Small Steps, Long Term Results
They told me it wasn't going to happen overnight – and they were right.
While trying to dig out of my financial ditch, I looked for quick solutions everywhere. Cashing in retirement savings to keep my car on the road. Using credit cards to make loan payments. Borrowing money from family to make ends meet.
I wasn't fixing the ditch. I was digging myself deeper.
You may have heard this before, "The first step to getting better is admitting you have a problem." I heard the phrase plenty of times, but never wanted to apply it to my own situation.
In my case, it was a problem with debt. Similar to other significant life challenges and financial problems, my circumstances had real world consequences and long lasting effects. To this day, my experiences living with poverty changed how I think and feel about money – and how I use it.
Here are a few things I learned on my own path to financial recovery. If you're experiencing something similar, hopefully these steps help you stop digging and start repairing.
Financial hardship can start to dictate your life. But it doesn't have to.
Recruit financial allies.
It wasn't easy to ask for help, but doing so made the biggest difference in regaining control over my personal finances. For me, the allies I enlisted were Visions, my older sister, and her spouse, my brother-in-law. They became my accountability partners, and we met regularly to help me stay on track.
If you're trying to pick a team, keep in mind your finances should stay private, so you should choose people you really know and trust. Think of your credit union and your inner circle. Probably not your barber, unless they happen to be your closest friend.
At first, I thought a financial institution like Visions would be the last place to turn, but that wasn't the case at all. It's one of the big differences between credit unions and banks – credits unions have people at the center of their mission, instead of profits. They're committed to service.
By the end of my first meeting, I learned that Visions offers a free financial counseling service, budgeting tools – all kinds of support – and it's not only for people who were in the same boat as me, but also for people who just want a second opinion about their goals and financial plans. The biggest relief was that most of these resources are free and easily accessible online.

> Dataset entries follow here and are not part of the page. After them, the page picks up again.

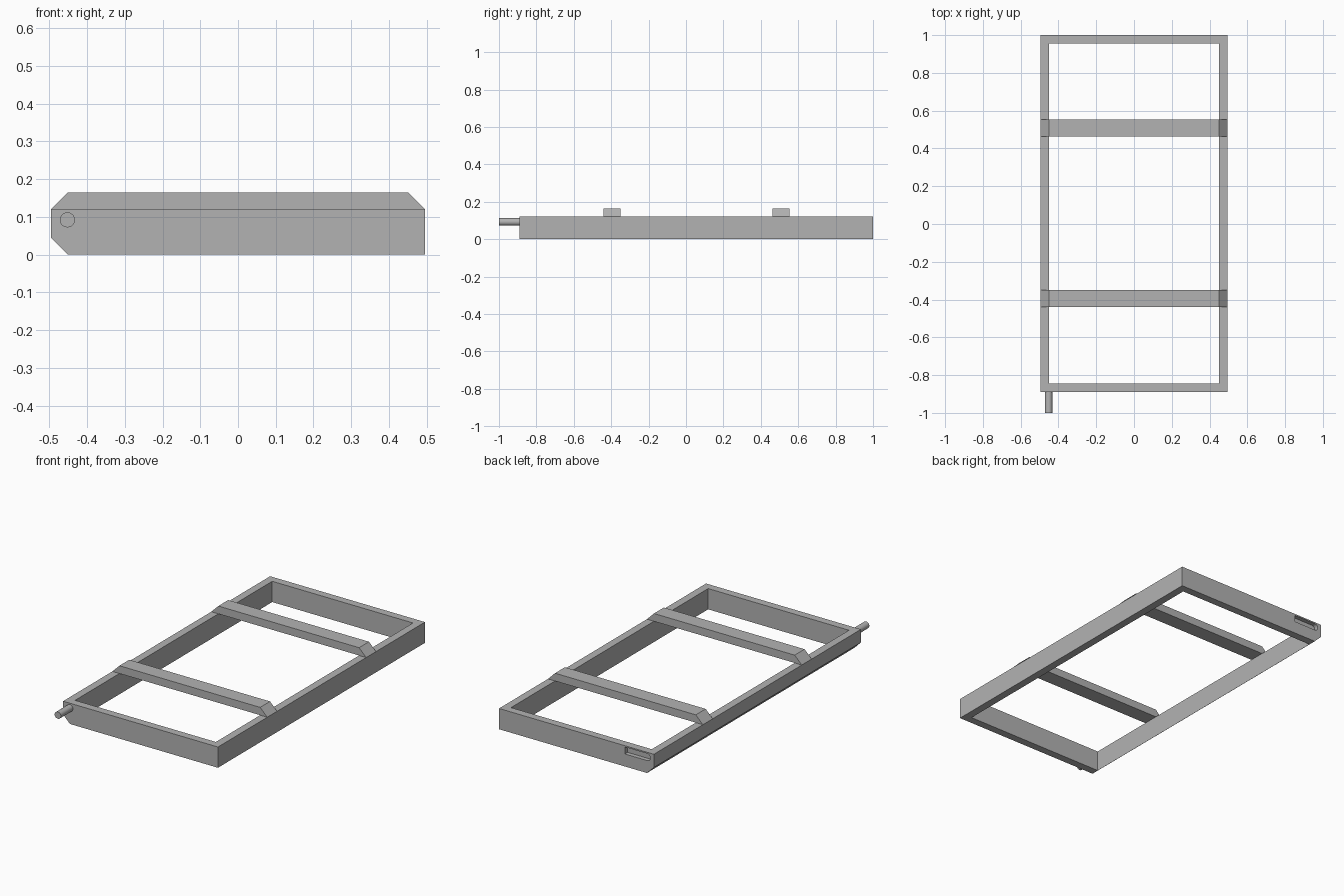
import bpy
import bmesh
from math import cos, sin, pi

if "Cube" in bpy.data.objects:
    bpy.data.objects.remove(bpy.data.objects["Cube"], do_unlink=True)

grey = bpy.data.materials.new("mid grey")
grey.use_nodes = True
COLOUR = (0.45, 0.45, 0.45, 1)
grey.diffuse_color = COLOUR
grey.node_tree.nodes["Principled BSDF"].inputs["Base Color"].default_value = COLOUR

HALF_W, FRONT, BACK, TOP, WALL = 0.495, -0.89, 1.0, 0.12, 0.045
PIN_X, PIN_Z, PIN_R = -0.452, 0.092, 0.02


def extrude(name, profile, y0, y1):
    """Extrude an (x, z) outline along y."""
    bm = bmesh.new()
    face = bm.faces.new([bm.verts.new((x, y0, z)) for x, z in profile])
    out = bmesh.ops.extrude_face_region(bm, geom=[face])["geom"]
    verts = [v for v in out if isinstance(v, bmesh.types.BMVert)]
    bmesh.ops.translate(bm, verts=verts, vec=(0, y1 - y0, 0))
    bmesh.ops.recalc_face_normals(bm, faces=bm.faces)
    mesh = bpy.data.meshes.new(name)
    bm.to_mesh(mesh)
    bm.free()
    mesh.materials.append(grey)
    obj = bpy.data.objects.new(name, mesh)
    bpy.context.collection.objects.link(obj)
    return obj


def arc(x, z, r, a0, a1, n):
    return [(x + r * cos(a0 + (a1 - a0) * i / n), z + r * sin(a0 + (a1 - a0) * i / n))
            for i in range(n + 1)]


def cut(target, cutter):
    mod = target.modifiers.new(cutter.name, "BOOLEAN")
    mod.operation = "DIFFERENCE"
    mod.solver = "EXACT"
    mod.object = cutter
    cutter.hide_render = True
    cutter.hide_set(True)
    cutter.display_type = "WIRE"


# Rectangular frame, bevelled along one lower edge
c = WALL - 0.001
frame = extrude("frame", [(-HALF_W + c, 0), (HALF_W, 0), (HALF_W, TOP),
                          (-HALF_W, TOP), (-HALF_W, c)], FRONT, BACK)
inner = HALF_W - WALL
opening = extrude("opening_cutter", [(-inner, -0.1), (inner, -0.1), (inner, 0.3), (-inner, 0.3)],
                  FRONT + WALL, BACK - WALL)
cut(frame, opening)

# Shallow locating slot in the back face
slot = arc(PIN_X, PIN_Z, PIN_R, pi / 2, 3 * pi / 2, 10)
slot += [(-0.31, PIN_Z - PIN_R), (-0.31, PIN_Z + PIN_R)]
cut(frame, extrude("slot_cutter", slot, BACK - 0.025, BACK + 0.05))

# Apply the cuts, then remove the cutters
bpy.context.view_layer.update()
cut_mesh = bpy.data.meshes.new_from_object(frame.evaluated_get(bpy.context.evaluated_depsgraph_get()))
frame.modifiers.clear()
frame.data = cut_mesh
for name in ("opening_cutter", "slot_cutter"):
    bpy.data.objects.remove(bpy.data.objects[name], do_unlink=True)

# Cross bars with sloped ends
bar = [(-HALF_W, TOP), (HALF_W, TOP), (inner, TOP + WALL), (-inner, TOP + WALL)]
extrude("front_cross_bar", bar, -0.44, -0.35)
extrude("back_cross_bar", bar, 0.463, 0.553)

# Locating pin on the front face
pin = extrude("locating_pin", arc(PIN_X, PIN_Z, PIN_R, 0, 2 * pi, 24)[:-1], -1.0, FRONT + 0.01)
bpy.ops.object.select_all(action="DESELECT")
pin.select_set(True)
bpy.context.view_layer.objects.active = pin
bpy.ops.object.shade_smooth_by_angle()
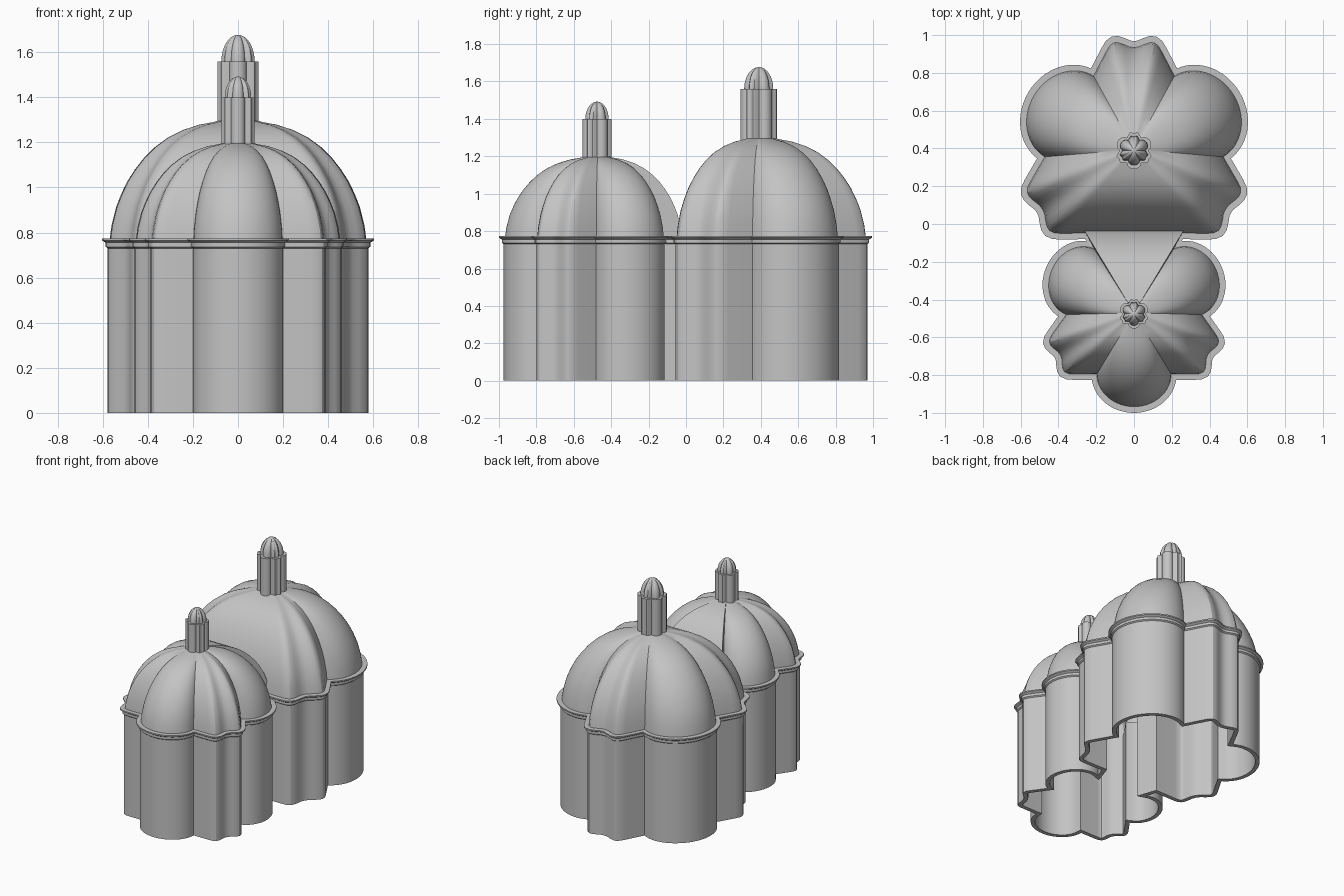
import bpy, bmesh, math
from mathutils import Vector

if "Cube" in bpy.data.objects:
    bpy.data.objects.remove(bpy.data.objects["Cube"], do_unlink=True)

stone = bpy.data.materials.new("grey_stone")
stone.use_nodes = True
GREY = (0.55, 0.55, 0.55, 1)
stone.diffuse_color = GREY
stone.node_tree.nodes["Principled BSDF"].inputs["Base Color"].default_value = GREY

# Half outline of a fluted lobe: (sideways fraction, outward fraction)
FLUTE = [(1, 0), (.69, .72), (.6, .9), (.5, .99), (.4, 1), (.25, .94), (.12, .87), (0, .85)]
FLUTE += [(-v, h) for v, h in FLUTE[-2::-1]]
# Half round lobe
ROUND = [(math.cos(math.pi * i / 28), math.sin(math.pi * i / 28)) for i in range(29)]
# Dome profile: (scale, height fraction)
DOME = [(1, 0), (.985, .12), (.95, .27), (.91, .38), (.86, .49), (.8, .59), (.73, .685),
        (.65, .77), (.55, .85), (.43, .915), (.3, .96), (.2, .98), (.12, 1)]


def lobe(a, b, shape, height):
    """Lobe bulging outward between two corners, anticlockwise."""
    a, b = Vector(a), Vector(b)
    mid, half = (a + b) / 2, (a - b) / 2
    out = Vector((-half.y, half.x)).normalized()
    if out.dot(mid) < 0:
        out = -out
    return [mid + half * v + out * (h * height) for v, h in shape]


def plan(corners, lobes):
    """Chain lobes through the corners; corner points are shared."""
    pts = [Vector(corners[0])]
    for a, b, (shape, height) in zip(corners, corners[1:], lobes):
        pts += lobe(a, b, shape, height)[1:]
    return pts


def offset(pts, d):
    """Move a closed anticlockwise outline outward with mitred corners."""
    res = []
    for i, p in enumerate(pts):
        e1 = (p - pts[i - 1]).normalized()
        e2 = (pts[(i + 1) % len(pts)] - p).normalized()
        n1, n2 = Vector((e1.y, -e1.x)), Vector((e2.y, -e2.x))
        res.append(p + (n1 + n2) * (d / max(1 + n1.dot(n2), .4)))
    return res


def loft(name, rings, centre_y=0, ring_closed=False, cap=False):
    """Skin a stack of (outline, height) rings."""
    bm = bmesh.new()
    rows = [[bm.verts.new((p.x, p.y + centre_y, z)) for p in pts] for pts, z in rings]
    n = len(rows[0])
    pairs = list(zip(rows, rows[1:]))
    if ring_closed:
        pairs.append((rows[-1], rows[0]))
    for lo, hi in pairs:
        for i in range(n):
            j = (i + 1) % n
            bm.faces.new((lo[i], lo[j], hi[j], hi[i]))
    if cap:
        bm.faces.new(rows[-1])
    bmesh.ops.recalc_face_normals(bm, faces=bm.faces)
    mesh = bpy.data.meshes.new(name)
    bm.to_mesh(mesh)
    bm.free()
    obj = bpy.data.objects.new(name, mesh)
    bpy.context.collection.objects.link(obj)
    mesh.materials.append(stone)
    bpy.ops.object.select_all(action='DESELECT')
    obj.select_set(True)
    bpy.context.view_layer.objects.active = obj
    bpy.ops.object.shade_smooth_by_angle(angle=math.radians(28))
    return obj


def scaled(pts, s):
    return [p * s for p in pts]


def dome(name, pts, y, base, height):
    """Hollow lobed dome with an outer and an inner skin."""
    outer = [(scaled(pts, .985 * s), base + height * t) for s, t in DOME]
    inner = [(scaled(pts, .94 * s), base + height * .96 * t) for s, t in reversed(DOME)]
    loft(name, outer + inner, y, ring_closed=True)


def spire(name, k, y, z0, z1, z2):
    """Fluted drum with a small ribbed cap."""
    corners = [(.46 * math.cos(math.radians(a)), .46 * math.sin(math.radians(a)))
               for a in range(0, 360, 60)]
    pts = plan(corners + corners[:1], [(ROUND, .2), (FLUTE, .18)] * 3)[:-1]
    pts = scaled(pts, k)
    rings = [(pts, z0), (pts, z1), (scaled(pts, .8), z1)]
    for i in range(1, 9):
        a = math.radians(i * 10.8)
        rings.append((scaled(pts, .8 * math.cos(a)), z1 + (z2 - z1) * math.sin(a)))
    loft(name, rings, y, cap=True)


BIG_Y, SMALL_Y, SPRING = .395, -.47, .77

# Outlines of the two chambers, open on the sides facing each other
big = plan([(.24, -.45), (.48, -.04), (.2175, .395), (-.2175, .395), (-.48, -.04), (-.24, -.45)],
           [(FLUTE, .18), (ROUND, .22), (FLUTE, .18), (ROUND, .22), (FLUTE, .18)])
small = plan([(-.215, .345), (-.365, -.01), (-.2, -.33), (.2, -.33), (.365, -.01), (.215, .345)],
             [(ROUND, .165), (FLUTE, .15), (ROUND, .175), (FLUTE, .15), (ROUND, .165)])

# Continuous hollow wall with its cornice
outline = [p + Vector((0, BIG_Y)) for p in big] + [p + Vector((0, SMALL_Y)) for p in small]
section = [(0, 0), (0, .73), (.009, .737), (.009, .755), (.025, .765), (.025, .774),
           (-.03, .774), (-.03, 0)]
loft("wall_and_cornice", [(offset(outline, d), z) for d, z in section], ring_closed=True)

# Domes; the small one reaches into the large one over the passage
dome("large_dome", big, BIG_Y, SPRING, .53)
dome("small_dome", small + [Vector((.275, .455)), Vector((-.275, .455))], SMALL_Y, SPRING, .43)

# Spires
spire("large_spire", .165, BIG_Y - .005, 1.26, 1.56, 1.677)
spire("small_spire", .132, SMALL_Y - .005, 1.16, 1.4, 1.492)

Request settlements and payment plans.
My financial wellness coach at Visions helped to guide me through the next steps. The things I had been avoiding–¦
While I was behind on utilities and bills, I avoided contact with my service providers. I was expecting some kind of verbal abuse or beratement, so the thought of it gave me a feeling of dread.
Then, sitting down with my financial wellness coach, I learned that I could call the companies or write them a letter to communicate my circumstances. That's when I learned the term "financial hardship," and it's surprisingly common. They say over a third of US households face similar hardship sooner or later.
Somehow, writing about my financial hardship was easier than talking about it. I could work through my emotions and think about my words, instead of letting my guilt or frustration get in the way.
After writing an official hardship letter to these companies, I felt a huge weight off my shoulders.
Ultimately, this honest communication helped me to define a path forward. Being honest with my debtors helped me to add up my exact bills, my overdue payments, and determine which paid services were or weren't necessary in my life – or in my budget!
The companies worked with me to establish payment plans so I could catch up. Some of them even accepted "good faith" installments, so that my main utilities didn't need to be shut off. Within less than six months of slow, steady payments, my credit score started showing significant improvements.
Find affordable alternatives.
Working with my financial coach and allies, I addressed one of my other roadblocks: my budget. Without understanding how to budget, even if I managed to pay off a few debts, I could have easily fallen back into the same old traps.
My budget – the system of record-keeping, allocating, and tracking my income – would be my ticket to change. It helped me to define which expenses are necessary, which ones aren't, and how to explore a truly affordable lifestyle.
That's the big thing with a budget. You have to decide what you can and can't afford, but sometimes it's not as clearcut as you want it to be.
For example, I can afford a car payment while saving for some repairs. I can't afford an expensive new vehicle, especially one with a higher insurance cost or low fuel efficiency. For now, I'm sticking with the affordable option, and attempting to save for something nicer in five years.
Just like that, I'm reframing how I look at my expenses. Once upon a time, I thought if I was earning $750 per month, then I could spend $750 per month. I realize, now, that I was preventing myself from saving and investing. I was unable to pay bills when they began to fluctuate. I couldn't afford medical expenses when I was injured. And when my car needed maintenance, I was stuck asking for favors.
Always put a portion of your income into savings and decide which expenses are fixed and necessary. Then – and only then – can you accurately assess what's affordable for your budget.
My last bit of advice is to try to consolidate your debt. My brother-in-law mentioned this as a good idea, but I didn't get to it right away. That was part of my biggest frustration as I started to tackle my debt. My credit was too low. But I didn't feel comfortable letting my family cosign.
I wanted to take that ownership and be responsible for my own debt.
If you need help with credit, you may discover – like I did – that it takes time to improve your credit score. But that time pays off.
It was such an accomplishment to consolidate the debt and know that my loans only needed one payment to one financial institution each month.
In the few years since my "financial rut," my personal finances finally feel healthy – and my stress and social anxiety have even improved.
Take those small steps and really commit to long term changes. It pays off. Trust me.